● **About this exercise**: Copy out every line of the records where the string "length" occurs.

● **Extracted records**:
------------------------------------------------------------
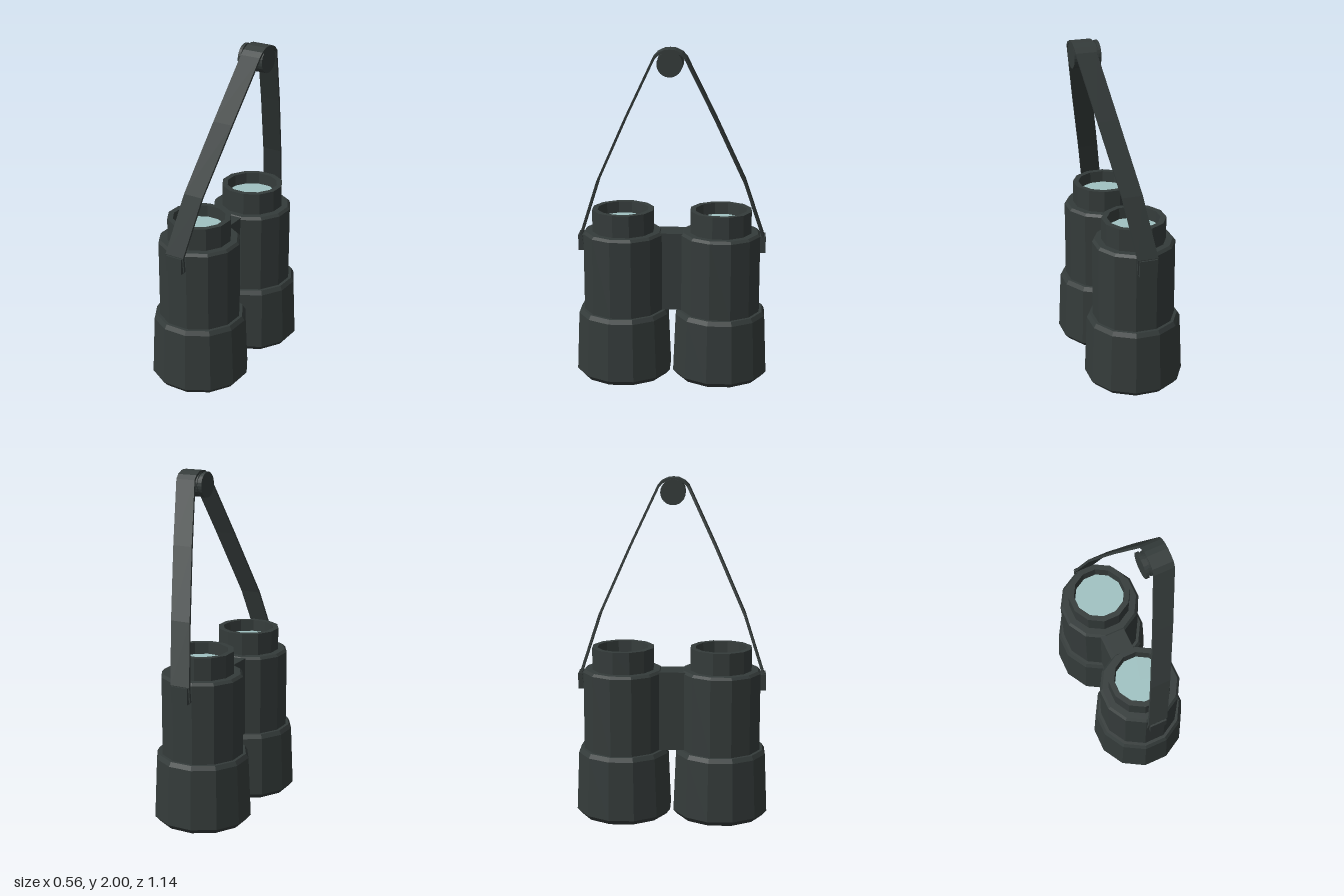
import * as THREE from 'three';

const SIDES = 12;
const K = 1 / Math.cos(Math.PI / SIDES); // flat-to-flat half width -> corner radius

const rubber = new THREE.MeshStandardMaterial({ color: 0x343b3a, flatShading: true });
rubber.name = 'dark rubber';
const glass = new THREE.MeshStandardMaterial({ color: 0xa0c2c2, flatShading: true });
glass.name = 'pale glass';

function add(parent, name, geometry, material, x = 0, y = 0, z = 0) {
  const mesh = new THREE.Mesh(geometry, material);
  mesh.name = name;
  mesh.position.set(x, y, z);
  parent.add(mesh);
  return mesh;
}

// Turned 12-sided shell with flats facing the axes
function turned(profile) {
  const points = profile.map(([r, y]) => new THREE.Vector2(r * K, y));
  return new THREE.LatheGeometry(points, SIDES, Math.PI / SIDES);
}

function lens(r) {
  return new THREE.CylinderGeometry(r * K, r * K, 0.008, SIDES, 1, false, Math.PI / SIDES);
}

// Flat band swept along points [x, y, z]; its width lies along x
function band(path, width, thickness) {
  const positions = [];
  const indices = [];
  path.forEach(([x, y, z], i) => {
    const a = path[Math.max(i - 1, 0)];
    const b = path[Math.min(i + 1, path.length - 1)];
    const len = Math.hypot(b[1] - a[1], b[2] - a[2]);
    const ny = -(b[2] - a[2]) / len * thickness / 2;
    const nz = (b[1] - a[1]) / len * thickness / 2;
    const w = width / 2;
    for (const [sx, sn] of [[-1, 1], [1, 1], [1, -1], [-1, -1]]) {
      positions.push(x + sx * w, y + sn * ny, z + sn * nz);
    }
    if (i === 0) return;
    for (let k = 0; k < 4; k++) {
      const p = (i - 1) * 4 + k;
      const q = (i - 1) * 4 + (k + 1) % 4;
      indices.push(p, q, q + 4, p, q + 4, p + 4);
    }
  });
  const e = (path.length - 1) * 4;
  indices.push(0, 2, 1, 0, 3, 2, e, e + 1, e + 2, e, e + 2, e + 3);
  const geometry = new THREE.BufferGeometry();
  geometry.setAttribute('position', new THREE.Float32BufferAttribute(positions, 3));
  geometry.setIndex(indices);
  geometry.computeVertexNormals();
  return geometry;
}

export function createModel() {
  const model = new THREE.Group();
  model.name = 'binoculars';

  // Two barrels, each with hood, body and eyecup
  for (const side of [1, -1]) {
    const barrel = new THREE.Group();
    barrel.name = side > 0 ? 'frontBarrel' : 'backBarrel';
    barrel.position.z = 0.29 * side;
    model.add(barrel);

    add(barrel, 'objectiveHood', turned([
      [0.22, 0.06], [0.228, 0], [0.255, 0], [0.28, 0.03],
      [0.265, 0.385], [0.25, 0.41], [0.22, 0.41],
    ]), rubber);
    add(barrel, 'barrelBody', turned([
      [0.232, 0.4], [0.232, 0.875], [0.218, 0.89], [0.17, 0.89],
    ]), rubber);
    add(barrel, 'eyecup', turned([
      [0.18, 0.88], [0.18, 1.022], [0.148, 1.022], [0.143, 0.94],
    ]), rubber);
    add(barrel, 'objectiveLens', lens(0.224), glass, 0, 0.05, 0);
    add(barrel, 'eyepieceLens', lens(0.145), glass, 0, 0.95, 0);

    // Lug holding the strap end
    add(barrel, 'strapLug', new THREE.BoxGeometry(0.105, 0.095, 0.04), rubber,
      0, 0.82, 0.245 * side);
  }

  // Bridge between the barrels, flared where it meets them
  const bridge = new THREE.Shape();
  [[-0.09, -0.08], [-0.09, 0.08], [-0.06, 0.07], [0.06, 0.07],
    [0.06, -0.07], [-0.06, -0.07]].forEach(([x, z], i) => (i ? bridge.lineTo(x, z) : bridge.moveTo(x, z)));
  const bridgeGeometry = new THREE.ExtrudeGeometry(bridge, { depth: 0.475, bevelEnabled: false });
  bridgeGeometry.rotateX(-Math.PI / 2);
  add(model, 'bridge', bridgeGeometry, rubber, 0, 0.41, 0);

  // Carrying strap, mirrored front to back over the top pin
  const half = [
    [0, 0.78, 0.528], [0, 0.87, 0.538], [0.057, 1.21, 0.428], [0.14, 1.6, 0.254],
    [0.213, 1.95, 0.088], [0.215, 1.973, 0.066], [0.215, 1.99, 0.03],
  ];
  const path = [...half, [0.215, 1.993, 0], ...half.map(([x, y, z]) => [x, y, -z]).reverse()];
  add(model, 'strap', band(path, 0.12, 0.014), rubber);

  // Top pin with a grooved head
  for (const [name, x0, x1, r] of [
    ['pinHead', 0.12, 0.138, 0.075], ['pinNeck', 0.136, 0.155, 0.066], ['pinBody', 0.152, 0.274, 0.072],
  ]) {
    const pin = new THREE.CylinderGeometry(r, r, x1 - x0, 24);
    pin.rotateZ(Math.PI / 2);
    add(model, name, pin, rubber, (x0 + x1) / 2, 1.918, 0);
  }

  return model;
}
------------------------------------------------------------
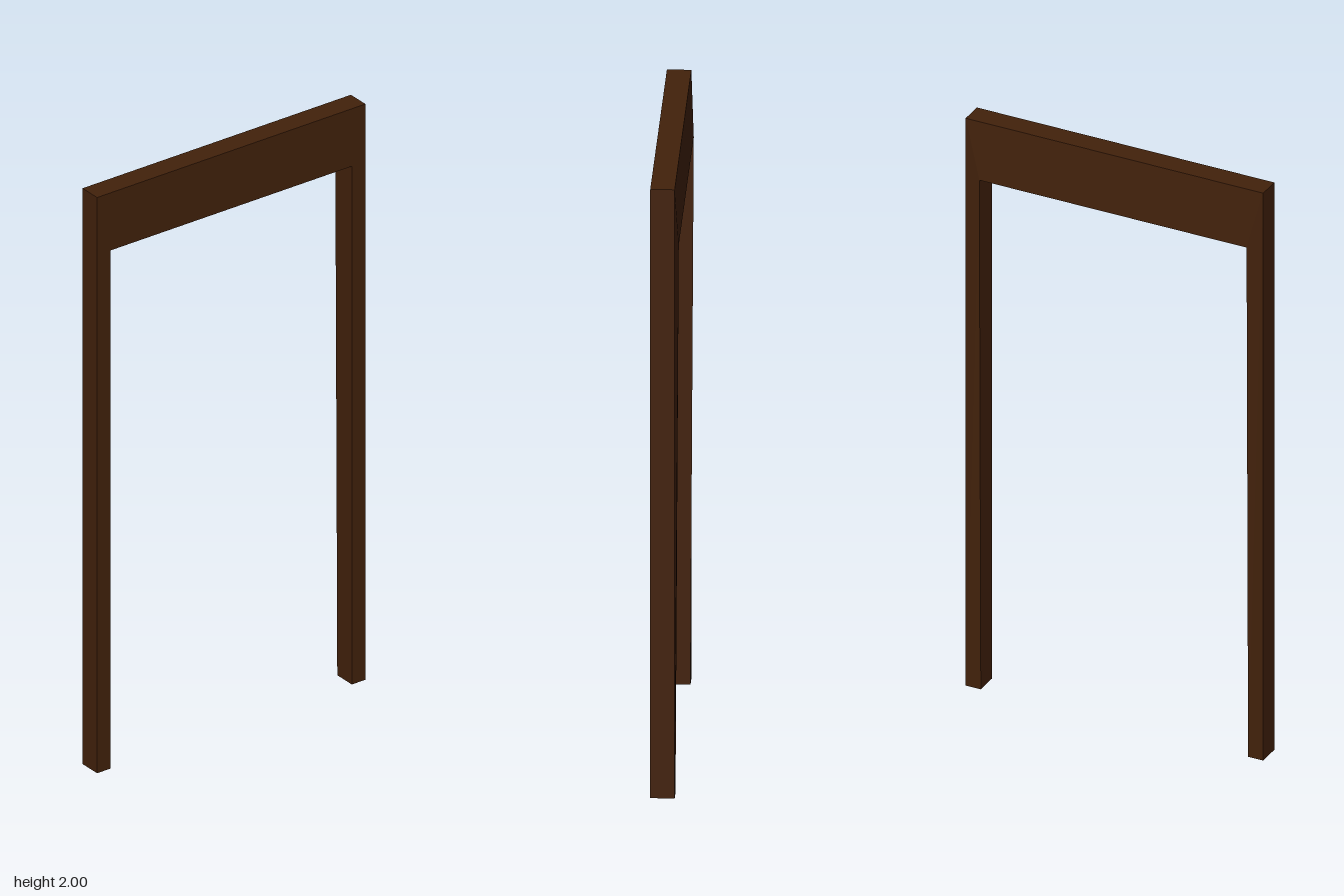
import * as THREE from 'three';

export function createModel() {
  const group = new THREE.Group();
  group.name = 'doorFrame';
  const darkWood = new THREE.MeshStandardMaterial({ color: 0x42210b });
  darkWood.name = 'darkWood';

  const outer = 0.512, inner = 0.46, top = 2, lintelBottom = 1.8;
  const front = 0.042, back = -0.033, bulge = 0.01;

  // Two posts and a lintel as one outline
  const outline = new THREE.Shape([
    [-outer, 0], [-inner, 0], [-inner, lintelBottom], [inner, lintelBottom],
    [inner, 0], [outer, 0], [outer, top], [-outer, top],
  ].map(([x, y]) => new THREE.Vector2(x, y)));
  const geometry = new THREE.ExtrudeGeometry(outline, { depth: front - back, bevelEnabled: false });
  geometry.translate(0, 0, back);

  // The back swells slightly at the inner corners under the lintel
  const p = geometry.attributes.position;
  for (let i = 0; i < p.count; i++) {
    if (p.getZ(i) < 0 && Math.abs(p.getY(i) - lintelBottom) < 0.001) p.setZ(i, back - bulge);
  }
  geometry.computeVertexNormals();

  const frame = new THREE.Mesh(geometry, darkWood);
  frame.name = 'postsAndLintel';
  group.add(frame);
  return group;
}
------------------------------------------------------------
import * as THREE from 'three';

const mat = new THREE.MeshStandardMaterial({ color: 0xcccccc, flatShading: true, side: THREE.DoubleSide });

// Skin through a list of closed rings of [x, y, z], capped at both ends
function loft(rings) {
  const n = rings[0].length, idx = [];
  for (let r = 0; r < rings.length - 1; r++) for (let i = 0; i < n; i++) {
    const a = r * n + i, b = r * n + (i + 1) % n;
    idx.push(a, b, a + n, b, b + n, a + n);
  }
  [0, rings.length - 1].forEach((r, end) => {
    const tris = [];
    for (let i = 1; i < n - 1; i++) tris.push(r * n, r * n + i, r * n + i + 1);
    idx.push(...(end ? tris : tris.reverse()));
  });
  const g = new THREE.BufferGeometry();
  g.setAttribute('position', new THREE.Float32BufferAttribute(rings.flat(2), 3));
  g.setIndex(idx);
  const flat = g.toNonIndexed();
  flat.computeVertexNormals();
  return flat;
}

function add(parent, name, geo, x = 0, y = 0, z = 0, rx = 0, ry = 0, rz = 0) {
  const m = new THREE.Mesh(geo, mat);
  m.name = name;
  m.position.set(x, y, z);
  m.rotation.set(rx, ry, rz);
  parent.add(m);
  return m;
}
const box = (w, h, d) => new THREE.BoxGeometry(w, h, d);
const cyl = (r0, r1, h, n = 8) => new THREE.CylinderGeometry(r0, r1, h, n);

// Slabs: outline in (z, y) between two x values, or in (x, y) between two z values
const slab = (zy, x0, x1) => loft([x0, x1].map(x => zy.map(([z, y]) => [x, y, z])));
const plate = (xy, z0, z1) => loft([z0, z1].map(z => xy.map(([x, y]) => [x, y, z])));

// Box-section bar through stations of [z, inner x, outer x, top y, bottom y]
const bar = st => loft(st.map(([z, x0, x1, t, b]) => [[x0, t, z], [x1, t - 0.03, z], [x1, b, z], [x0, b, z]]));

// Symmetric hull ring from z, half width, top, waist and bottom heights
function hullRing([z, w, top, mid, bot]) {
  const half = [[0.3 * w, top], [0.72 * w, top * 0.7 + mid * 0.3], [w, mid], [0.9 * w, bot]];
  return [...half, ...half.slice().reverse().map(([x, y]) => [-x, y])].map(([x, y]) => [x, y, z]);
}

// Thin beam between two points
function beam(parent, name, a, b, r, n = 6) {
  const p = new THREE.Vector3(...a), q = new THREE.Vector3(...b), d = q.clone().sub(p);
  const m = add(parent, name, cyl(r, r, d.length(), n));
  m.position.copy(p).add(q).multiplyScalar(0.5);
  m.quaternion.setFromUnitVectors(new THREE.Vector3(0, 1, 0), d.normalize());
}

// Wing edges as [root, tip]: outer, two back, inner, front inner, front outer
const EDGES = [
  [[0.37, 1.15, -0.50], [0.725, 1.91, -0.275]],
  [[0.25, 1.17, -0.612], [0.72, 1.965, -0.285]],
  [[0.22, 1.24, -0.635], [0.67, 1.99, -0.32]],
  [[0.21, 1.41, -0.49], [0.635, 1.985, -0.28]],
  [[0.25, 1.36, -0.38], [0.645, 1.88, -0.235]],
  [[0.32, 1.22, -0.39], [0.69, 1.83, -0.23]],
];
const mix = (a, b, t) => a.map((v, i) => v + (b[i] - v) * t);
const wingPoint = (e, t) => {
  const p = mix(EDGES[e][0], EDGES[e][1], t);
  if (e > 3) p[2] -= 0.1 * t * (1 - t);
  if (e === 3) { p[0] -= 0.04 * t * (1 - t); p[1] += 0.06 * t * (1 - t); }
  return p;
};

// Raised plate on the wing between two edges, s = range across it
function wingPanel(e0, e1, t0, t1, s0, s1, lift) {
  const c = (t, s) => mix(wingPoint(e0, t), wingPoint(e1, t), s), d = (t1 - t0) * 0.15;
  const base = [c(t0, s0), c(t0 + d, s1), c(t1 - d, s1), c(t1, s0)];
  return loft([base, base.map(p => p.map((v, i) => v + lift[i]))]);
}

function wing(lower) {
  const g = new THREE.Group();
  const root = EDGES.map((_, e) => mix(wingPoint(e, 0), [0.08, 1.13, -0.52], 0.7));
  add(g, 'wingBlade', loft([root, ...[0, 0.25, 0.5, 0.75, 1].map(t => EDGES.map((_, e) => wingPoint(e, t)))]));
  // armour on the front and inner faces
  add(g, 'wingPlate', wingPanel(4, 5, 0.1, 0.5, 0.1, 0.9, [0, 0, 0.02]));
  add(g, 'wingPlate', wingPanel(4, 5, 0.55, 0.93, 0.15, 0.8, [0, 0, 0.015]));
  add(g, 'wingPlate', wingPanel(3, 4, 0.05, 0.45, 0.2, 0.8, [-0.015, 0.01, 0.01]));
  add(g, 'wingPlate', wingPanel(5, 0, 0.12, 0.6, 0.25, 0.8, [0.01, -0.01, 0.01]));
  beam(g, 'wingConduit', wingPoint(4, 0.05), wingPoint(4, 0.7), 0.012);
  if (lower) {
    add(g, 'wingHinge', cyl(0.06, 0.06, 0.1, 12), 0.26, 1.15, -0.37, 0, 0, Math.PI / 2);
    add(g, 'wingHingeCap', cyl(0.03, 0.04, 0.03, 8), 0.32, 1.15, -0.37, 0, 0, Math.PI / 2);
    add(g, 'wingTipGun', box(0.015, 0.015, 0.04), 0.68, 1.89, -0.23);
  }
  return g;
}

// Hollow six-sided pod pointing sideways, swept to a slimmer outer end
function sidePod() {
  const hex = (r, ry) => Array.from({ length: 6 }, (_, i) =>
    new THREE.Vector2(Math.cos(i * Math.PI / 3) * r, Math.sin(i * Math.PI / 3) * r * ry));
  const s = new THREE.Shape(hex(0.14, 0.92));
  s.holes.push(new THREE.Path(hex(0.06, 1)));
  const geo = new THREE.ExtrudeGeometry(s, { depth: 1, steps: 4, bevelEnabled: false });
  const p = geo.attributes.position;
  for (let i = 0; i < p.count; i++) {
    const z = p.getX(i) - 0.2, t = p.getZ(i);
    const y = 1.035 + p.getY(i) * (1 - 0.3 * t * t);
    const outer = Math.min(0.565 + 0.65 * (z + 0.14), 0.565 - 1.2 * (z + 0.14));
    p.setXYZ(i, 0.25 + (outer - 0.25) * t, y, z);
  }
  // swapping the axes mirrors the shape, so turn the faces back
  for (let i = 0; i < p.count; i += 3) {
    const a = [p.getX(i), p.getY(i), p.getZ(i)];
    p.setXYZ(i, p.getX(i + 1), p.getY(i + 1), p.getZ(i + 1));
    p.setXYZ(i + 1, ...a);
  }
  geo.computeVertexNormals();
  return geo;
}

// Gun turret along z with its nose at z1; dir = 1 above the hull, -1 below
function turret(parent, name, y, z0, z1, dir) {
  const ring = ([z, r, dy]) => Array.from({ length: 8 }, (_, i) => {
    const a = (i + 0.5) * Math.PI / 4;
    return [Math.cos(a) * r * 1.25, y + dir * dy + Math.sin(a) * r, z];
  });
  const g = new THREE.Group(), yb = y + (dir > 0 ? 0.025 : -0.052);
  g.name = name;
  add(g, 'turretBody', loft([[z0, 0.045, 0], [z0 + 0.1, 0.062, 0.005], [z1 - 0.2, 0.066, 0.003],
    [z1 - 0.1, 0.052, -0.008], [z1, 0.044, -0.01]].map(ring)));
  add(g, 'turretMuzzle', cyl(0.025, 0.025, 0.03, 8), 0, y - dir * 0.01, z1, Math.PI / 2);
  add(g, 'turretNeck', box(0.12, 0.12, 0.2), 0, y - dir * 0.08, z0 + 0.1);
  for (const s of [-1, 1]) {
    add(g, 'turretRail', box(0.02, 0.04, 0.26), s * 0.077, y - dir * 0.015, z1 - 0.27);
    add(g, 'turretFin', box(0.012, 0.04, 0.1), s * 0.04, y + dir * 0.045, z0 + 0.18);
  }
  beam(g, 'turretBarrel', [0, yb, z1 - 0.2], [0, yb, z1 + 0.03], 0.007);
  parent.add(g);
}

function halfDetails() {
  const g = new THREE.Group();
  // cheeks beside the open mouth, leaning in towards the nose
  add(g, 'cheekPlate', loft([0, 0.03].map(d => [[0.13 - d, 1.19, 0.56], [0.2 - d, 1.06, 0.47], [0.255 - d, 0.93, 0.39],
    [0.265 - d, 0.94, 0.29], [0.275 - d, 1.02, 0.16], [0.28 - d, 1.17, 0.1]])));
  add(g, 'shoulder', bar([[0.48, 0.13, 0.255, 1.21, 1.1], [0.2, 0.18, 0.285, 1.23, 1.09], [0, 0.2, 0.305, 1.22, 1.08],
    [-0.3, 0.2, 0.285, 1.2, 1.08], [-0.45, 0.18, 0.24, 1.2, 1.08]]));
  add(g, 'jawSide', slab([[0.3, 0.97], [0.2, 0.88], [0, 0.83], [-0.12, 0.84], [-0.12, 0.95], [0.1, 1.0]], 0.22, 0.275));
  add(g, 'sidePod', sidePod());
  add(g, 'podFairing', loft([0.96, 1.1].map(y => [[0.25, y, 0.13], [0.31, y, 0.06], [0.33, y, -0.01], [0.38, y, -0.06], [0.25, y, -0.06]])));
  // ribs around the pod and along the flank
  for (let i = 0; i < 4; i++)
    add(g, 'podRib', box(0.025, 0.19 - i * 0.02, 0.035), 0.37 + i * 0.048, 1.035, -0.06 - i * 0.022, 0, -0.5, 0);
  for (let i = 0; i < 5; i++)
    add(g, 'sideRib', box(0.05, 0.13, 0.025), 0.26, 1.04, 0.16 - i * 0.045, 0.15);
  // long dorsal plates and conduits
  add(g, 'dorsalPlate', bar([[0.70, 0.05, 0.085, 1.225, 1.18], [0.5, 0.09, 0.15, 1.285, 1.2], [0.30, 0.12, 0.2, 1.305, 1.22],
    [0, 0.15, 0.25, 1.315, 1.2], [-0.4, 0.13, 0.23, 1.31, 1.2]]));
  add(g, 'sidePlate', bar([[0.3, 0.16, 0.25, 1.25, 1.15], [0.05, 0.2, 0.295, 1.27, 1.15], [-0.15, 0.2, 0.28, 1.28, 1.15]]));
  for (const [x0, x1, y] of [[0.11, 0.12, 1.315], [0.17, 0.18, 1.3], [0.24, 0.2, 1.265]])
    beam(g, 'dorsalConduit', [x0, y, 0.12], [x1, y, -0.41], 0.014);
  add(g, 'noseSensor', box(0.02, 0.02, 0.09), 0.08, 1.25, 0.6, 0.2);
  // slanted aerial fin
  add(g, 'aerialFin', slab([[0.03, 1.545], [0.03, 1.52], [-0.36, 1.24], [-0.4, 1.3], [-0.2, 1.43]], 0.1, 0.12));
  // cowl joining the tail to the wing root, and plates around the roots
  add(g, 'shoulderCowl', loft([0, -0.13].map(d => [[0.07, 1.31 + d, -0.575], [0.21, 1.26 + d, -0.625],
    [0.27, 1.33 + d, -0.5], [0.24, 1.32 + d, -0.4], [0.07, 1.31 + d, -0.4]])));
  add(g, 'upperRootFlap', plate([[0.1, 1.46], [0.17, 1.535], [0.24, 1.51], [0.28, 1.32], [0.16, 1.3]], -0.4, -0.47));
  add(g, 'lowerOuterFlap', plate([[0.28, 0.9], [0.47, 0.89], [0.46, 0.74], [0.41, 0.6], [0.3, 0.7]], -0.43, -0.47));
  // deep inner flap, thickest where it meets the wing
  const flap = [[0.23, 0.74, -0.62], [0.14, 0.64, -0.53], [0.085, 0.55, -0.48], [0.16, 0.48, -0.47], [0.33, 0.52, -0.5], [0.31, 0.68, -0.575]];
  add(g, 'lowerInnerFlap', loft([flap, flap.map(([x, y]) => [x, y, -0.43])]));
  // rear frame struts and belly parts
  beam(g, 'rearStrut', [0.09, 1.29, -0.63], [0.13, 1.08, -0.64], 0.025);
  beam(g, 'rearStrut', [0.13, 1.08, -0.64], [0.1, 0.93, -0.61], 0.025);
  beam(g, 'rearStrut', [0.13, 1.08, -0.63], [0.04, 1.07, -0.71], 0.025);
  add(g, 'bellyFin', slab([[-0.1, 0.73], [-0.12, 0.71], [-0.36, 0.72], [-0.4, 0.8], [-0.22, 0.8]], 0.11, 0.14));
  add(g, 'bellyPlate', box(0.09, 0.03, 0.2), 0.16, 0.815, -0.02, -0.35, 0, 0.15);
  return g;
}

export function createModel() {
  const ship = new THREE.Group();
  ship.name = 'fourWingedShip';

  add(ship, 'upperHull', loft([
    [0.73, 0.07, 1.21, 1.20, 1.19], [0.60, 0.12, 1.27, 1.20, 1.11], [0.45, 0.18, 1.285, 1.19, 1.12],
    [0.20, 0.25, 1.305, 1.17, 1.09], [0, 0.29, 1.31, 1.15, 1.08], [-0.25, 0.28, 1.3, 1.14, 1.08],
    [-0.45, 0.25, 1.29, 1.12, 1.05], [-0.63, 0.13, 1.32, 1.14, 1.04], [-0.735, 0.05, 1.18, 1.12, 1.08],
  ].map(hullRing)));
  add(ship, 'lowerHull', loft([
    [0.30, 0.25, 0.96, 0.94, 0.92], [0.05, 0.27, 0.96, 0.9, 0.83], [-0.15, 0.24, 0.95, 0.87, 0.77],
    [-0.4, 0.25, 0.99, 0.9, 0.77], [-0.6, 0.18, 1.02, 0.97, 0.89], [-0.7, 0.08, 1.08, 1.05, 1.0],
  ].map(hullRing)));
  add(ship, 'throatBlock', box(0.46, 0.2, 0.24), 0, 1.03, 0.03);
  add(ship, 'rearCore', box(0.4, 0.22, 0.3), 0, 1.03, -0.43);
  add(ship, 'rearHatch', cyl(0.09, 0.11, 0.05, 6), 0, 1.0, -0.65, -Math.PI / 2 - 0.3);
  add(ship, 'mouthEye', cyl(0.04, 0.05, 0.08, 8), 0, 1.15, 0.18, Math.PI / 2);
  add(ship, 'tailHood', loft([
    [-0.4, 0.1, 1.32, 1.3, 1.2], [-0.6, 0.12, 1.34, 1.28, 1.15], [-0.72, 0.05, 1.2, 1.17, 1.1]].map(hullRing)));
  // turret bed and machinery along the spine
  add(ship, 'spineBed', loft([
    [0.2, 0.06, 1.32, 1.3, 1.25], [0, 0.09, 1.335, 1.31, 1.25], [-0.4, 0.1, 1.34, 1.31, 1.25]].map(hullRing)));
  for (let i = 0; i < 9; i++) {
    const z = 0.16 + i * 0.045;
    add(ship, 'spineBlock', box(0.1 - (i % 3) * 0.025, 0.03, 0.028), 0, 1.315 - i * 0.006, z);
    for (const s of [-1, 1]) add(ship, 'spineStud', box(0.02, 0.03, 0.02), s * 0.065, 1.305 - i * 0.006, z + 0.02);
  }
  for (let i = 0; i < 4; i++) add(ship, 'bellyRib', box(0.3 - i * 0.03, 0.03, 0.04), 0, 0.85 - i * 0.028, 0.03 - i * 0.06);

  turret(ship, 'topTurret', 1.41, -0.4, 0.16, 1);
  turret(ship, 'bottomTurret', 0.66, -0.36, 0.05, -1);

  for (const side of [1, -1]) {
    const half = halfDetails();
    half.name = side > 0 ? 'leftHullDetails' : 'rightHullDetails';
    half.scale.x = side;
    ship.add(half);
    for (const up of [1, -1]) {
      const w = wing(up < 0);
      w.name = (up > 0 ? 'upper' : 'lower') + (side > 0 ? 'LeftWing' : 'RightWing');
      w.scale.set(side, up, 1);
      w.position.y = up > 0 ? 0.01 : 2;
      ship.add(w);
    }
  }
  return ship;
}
------------------------------------------------------------
● **Problem solution**:
    const b = path[Math.min(i + 1, path.length - 1)];
  const e = (path.length - 1) * 4;
  const n = rings[0].length, idx = [];
  for (let r = 0; r < rings.length - 1; r++) for (let i = 0; i < n; i++) {
  [0, rings.length - 1].forEach((r, end) => {
  const m = add(parent, name, cyl(r, r, d.length(), n));
  const hex = (r, ry) => Array.from({ length: 6 }, (_, i) =>
  const ring = ([z, r, dy]) => Array.from({ length: 8 }, (_, i) => {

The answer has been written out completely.